Roman glass jar, globular bowl, Israel, circa 2nd century AD, Palmyra Heritage.
“You will excuse me for what I am about to say: I prefer glass vessels. Certainly, they don’t smell and, if they weren’t so fragile, I would prefer them to gold. These days, however, they are cheap,” a wealthy character tells his guests in the classic Latin work Satyricon. By mid-first century A.D., glassware was ubiquitous in the Roman Empire and popular opinion was sorely divided. According to Archeology magazine, one emperor, Gallienus refused to drink from a glass “because nothing was more common” while the great writer Seneca loved glass vessels and insisted fruit looked more beautiful held in them.
Roman glass plate, Israel, 2nd Century AD, Palmyra Heritage.
Although glass vessel casting began as early as fifteenth century B.C. in Egypt and Mesopotamia, there is no evidence the pieces were imported to the central Roman empire. According to the Metropolitan Museum of Art, the “Roman glass industry sprang from almost nothing” and within a couple of centuries, Romans were using more glass than any other ancient civilization. Likely, Rome’s economic dominance in the Mediterranean coincided with the invention of glassblowing to revolutionize the glass making industry. With glassblowing, craftsmen could make more shapes, and as Satyricon‘s wealthy character, Trimalchio, notes, glass was orderless, unlike metals.
Ancient perfume date flask, glass, Rome, 1st century AD, Palmyra Heritage.
As Trimalchio goes on to say, glass was cheap by his day. When casting glass was the only method of production, only the wealthy could afford the novelty vessels, which they used to hold oils and perfumes. Glassblowing changed all that by offering less expensive, mass-producible wares. According to the Art Institute of Chicago, “blown glass became so popular it nearly supplanted ceramic and even bronze wares in the home.” Mass production also enabled playful shapes, like the date above, which was likely cast using an actual date as a mold (most molds were clay). The date was a popular mold as it was was a symbolic gift for the New Year as well as a staple of the Mediterranean diet.
Roman glass bottle, Israel, 2nd century BC, Palmyra Heritage.
While affluent Romans like Trimalchio remained ambivalent about the dissemination of glass to the masses, for antiquities enthusiasts today, the commonness of Roman glass is one of its most appealing aspects. Glass vessels featured in every aspect of daily life from holding scented waters for ladies’ morning toilette to bearing wine and water at the evening dinner table. And when they died, many Romans took their glassware with them.
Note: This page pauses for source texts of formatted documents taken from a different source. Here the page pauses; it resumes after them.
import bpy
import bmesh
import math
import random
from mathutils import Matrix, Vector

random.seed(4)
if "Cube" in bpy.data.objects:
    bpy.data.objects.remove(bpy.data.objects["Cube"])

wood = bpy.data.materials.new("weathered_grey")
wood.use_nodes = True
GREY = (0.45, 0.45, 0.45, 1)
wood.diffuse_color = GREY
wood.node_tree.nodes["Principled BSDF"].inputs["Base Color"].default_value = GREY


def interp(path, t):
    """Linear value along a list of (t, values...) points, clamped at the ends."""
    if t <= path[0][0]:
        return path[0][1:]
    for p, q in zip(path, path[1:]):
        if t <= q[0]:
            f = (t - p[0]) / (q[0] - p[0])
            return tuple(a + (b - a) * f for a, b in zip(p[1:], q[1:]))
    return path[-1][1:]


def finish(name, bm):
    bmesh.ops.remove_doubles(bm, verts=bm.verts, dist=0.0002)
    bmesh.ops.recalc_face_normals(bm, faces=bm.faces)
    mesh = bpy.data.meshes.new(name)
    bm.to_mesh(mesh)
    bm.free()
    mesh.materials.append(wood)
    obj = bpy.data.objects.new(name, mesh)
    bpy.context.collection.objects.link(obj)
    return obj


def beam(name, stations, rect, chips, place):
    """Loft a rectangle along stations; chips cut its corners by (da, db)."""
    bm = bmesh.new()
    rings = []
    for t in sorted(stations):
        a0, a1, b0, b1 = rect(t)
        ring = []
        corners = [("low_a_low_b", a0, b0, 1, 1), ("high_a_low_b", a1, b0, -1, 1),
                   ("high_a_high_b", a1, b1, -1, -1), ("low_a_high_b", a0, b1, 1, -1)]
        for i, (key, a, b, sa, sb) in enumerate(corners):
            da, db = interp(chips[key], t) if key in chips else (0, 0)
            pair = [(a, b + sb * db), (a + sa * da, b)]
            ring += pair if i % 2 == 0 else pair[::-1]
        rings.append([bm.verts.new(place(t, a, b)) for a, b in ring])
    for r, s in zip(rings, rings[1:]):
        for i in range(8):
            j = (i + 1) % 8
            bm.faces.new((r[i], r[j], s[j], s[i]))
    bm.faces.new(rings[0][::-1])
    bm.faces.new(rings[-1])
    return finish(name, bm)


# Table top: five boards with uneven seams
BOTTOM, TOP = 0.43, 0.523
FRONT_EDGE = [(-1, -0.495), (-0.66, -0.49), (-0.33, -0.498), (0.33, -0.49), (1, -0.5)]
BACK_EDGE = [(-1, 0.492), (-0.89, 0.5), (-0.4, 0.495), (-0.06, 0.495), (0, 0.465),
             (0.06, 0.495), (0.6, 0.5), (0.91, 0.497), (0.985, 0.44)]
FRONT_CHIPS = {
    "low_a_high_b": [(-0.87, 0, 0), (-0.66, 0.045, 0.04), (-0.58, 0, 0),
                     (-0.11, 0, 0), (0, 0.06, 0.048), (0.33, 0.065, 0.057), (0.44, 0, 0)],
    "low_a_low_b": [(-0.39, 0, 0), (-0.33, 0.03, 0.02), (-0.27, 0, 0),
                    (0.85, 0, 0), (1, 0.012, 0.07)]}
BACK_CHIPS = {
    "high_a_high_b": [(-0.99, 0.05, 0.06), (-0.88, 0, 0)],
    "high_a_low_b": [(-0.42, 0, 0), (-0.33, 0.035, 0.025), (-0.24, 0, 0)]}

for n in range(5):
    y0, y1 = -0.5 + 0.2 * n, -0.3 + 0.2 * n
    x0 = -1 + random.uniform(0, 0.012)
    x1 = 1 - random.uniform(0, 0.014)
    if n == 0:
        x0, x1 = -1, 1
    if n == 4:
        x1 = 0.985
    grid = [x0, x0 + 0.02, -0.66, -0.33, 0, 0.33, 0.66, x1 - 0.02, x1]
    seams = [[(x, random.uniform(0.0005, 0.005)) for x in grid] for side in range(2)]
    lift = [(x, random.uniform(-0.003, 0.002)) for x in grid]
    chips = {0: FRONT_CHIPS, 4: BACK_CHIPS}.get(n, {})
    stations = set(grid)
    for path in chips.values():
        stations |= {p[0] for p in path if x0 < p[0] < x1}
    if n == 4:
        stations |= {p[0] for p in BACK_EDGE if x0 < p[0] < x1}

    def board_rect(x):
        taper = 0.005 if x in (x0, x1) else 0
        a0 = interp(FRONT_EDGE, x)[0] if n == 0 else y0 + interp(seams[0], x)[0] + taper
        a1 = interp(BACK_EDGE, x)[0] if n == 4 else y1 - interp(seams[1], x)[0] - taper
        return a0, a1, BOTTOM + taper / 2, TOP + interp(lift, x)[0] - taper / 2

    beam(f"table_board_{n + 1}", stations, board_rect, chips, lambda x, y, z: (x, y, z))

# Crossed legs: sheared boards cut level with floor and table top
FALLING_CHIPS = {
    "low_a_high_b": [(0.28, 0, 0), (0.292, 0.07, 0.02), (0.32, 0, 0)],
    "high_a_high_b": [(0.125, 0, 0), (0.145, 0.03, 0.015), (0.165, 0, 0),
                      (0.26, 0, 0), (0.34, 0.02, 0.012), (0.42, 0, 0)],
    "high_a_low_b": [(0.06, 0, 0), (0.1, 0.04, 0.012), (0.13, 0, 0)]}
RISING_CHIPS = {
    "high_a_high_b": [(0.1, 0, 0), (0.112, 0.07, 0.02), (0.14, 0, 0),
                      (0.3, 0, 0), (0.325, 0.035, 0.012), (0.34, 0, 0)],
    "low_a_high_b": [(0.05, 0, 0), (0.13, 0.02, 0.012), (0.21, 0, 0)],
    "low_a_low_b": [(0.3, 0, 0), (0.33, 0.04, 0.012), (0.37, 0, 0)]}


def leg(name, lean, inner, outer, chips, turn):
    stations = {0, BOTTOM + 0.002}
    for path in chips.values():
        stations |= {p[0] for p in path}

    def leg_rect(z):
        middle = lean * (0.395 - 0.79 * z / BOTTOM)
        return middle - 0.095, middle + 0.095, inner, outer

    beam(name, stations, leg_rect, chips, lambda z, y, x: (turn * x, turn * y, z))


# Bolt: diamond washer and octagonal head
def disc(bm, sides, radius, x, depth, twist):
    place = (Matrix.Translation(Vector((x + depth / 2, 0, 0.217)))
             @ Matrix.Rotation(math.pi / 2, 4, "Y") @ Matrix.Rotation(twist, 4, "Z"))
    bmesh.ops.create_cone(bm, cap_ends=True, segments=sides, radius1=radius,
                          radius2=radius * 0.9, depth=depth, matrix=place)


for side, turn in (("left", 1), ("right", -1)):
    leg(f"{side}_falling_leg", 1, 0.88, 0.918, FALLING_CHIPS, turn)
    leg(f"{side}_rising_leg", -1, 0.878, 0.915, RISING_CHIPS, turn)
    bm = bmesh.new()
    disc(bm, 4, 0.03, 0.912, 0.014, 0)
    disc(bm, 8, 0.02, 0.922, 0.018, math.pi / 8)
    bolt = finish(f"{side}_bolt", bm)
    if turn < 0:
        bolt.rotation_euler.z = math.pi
The majority of intact Roman glass existent today was found in tombs–Romans believed in lining their graves with useful objects. So glass collectors know that when you pick up a Roman glass vessel, you’re holding the entire history of a person’s life and death, the iridescent dust coating it representing the intimate touch of an ancient past.